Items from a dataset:
▬▬▬

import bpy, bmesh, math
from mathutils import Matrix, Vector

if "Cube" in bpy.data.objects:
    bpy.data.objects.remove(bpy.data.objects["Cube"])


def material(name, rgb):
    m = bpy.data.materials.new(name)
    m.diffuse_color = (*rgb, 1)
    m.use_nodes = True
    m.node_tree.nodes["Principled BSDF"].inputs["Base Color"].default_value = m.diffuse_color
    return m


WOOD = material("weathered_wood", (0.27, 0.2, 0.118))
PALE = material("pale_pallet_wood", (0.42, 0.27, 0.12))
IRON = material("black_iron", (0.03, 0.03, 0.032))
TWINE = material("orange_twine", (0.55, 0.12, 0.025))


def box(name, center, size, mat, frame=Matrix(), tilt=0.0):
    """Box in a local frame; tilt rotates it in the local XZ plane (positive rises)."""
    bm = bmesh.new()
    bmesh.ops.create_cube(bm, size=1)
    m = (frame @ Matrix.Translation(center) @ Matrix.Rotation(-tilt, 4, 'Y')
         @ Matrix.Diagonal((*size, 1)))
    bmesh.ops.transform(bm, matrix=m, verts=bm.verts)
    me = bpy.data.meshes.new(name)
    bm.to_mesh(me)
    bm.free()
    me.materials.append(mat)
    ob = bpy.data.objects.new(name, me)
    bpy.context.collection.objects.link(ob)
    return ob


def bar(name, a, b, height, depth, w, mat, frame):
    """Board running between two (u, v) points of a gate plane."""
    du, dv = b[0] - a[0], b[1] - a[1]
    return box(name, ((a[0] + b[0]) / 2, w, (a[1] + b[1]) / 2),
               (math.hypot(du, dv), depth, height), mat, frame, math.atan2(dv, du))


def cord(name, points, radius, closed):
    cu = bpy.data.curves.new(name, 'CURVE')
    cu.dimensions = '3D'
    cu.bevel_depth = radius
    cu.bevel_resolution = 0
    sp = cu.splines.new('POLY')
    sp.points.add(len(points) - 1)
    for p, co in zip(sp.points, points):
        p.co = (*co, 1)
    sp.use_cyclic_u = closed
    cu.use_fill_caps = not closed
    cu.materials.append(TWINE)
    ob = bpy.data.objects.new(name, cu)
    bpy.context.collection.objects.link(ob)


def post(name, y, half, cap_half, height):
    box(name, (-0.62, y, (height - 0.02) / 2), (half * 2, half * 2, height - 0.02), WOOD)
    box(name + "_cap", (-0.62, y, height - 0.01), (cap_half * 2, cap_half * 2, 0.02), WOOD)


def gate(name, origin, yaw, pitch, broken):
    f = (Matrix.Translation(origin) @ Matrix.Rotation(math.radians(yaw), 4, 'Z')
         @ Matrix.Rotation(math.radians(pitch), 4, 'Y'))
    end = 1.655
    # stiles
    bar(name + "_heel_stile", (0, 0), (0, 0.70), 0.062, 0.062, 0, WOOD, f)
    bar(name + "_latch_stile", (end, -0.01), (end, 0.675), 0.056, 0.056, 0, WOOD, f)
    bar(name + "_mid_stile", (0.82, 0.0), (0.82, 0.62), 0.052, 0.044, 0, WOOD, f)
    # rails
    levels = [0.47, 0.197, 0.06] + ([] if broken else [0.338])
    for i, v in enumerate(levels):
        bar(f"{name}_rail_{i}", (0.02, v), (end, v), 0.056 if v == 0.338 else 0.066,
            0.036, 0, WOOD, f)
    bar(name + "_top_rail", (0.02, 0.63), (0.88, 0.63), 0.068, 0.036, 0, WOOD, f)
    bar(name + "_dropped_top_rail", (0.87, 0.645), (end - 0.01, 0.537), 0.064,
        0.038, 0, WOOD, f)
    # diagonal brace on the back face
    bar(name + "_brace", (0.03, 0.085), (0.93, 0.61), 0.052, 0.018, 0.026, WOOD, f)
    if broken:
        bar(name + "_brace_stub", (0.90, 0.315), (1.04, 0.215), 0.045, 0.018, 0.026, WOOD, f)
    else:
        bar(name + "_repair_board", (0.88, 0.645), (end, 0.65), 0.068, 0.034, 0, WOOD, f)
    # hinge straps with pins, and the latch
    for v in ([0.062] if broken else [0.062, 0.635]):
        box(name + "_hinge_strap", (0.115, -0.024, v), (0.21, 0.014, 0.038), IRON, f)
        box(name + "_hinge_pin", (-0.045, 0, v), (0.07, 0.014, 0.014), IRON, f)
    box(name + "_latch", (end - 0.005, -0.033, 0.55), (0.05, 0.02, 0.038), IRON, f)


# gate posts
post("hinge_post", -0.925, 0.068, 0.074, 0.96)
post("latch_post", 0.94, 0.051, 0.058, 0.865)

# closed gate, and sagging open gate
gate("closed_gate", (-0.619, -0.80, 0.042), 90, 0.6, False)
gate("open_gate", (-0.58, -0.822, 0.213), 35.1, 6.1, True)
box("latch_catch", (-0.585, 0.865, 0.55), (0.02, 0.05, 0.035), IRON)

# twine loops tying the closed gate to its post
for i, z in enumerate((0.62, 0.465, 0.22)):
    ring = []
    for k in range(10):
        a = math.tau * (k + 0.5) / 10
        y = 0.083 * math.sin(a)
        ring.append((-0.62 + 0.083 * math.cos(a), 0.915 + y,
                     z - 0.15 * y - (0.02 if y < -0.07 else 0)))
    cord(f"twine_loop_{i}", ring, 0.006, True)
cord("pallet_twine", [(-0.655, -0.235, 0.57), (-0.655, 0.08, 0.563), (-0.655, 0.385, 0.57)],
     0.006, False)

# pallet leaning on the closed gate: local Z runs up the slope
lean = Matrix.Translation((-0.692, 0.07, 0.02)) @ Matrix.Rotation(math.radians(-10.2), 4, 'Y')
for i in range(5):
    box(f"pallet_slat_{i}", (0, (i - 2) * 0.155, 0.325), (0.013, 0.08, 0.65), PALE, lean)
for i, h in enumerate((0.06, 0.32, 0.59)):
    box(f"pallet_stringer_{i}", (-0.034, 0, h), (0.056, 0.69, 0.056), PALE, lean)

▬▬▬

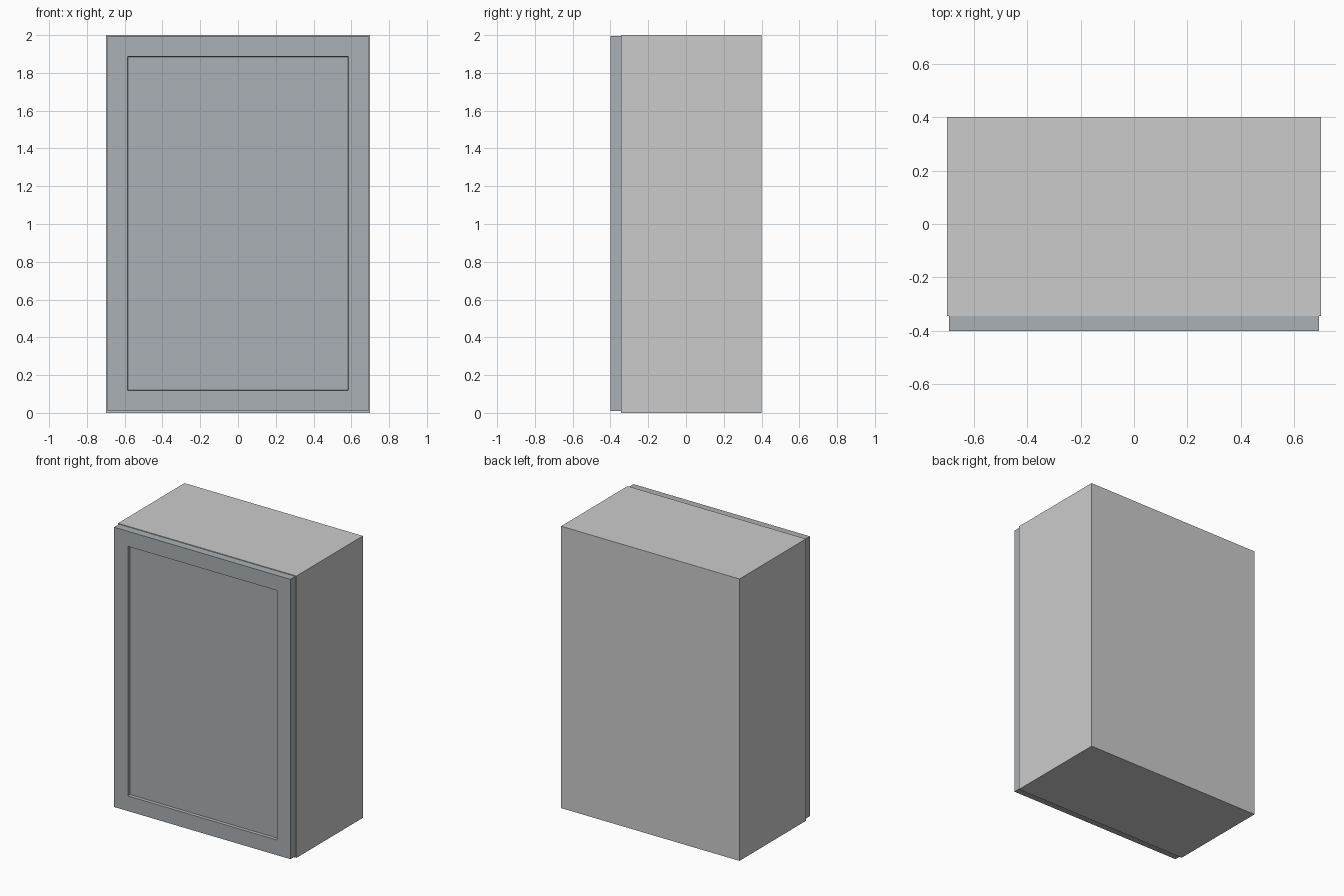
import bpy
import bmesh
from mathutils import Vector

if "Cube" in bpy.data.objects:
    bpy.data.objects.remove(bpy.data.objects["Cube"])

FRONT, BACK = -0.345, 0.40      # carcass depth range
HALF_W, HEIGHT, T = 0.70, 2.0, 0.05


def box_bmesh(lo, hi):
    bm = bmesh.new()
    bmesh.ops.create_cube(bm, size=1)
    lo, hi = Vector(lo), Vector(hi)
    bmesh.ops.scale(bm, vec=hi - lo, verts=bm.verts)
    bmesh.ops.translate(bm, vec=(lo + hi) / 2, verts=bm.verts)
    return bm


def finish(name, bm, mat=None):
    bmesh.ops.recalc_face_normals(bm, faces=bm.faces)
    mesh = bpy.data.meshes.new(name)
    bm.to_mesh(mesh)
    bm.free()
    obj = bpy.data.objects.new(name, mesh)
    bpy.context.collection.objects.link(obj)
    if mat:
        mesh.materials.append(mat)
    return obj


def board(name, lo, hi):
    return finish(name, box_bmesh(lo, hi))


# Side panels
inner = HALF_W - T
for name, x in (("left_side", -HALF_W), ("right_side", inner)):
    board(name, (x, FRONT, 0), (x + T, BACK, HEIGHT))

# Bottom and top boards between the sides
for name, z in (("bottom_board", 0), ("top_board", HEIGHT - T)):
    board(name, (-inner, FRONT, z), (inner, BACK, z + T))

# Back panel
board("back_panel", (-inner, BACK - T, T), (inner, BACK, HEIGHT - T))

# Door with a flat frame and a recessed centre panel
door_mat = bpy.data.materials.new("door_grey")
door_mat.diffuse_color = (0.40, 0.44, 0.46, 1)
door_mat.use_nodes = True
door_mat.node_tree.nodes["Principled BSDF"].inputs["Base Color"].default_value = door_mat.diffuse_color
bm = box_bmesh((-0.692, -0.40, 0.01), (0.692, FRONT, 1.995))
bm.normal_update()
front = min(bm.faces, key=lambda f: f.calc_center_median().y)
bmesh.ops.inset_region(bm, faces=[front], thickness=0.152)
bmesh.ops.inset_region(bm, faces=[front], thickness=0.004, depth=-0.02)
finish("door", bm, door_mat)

▬▬▬

Using the records above, restate word for word the lines from the one with "me = bpy.data.meshes.new(name)" through the one with "box(name, (-0.62, y, (height", both included.

    me = bpy.data.meshes.new(name)
    bm.to_mesh(me)
    bm.free()
    me.materials.append(mat)
    ob = bpy.data.objects.new(name, me)
    bpy.context.collection.objects.link(ob)
    return ob


def bar(name, a, b, height, depth, w, mat, frame):
    """Board running between two (u, v) points of a gate plane."""
    du, dv = b[0] - a[0], b[1] - a[1]
    return box(name, ((a[0] + b[0]) / 2, w, (a[1] + b[1]) / 2),
               (math.hypot(du, dv), depth, height), mat, frame, math.atan2(dv, du))


def cord(name, points, radius, closed):
    cu = bpy.data.curves.new(name, 'CURVE')
    cu.dimensions = '3D'
    cu.bevel_depth = radius
    cu.bevel_resolution = 0
    sp = cu.splines.new('POLY')
    sp.points.add(len(points) - 1)
    for p, co in zip(sp.points, points):
        p.co = (*co, 1)
    sp.use_cyclic_u = closed
    cu.use_fill_caps = not closed
    cu.materials.append(TWINE)
    ob = bpy.data.objects.new(name, cu)
    bpy.context.collection.objects.link(ob)


def post(name, y, half, cap_half, height):
    box(name, (-0.62, y, (height - 0.02) / 2), (half * 2, half * 2, height - 0.02), WOOD)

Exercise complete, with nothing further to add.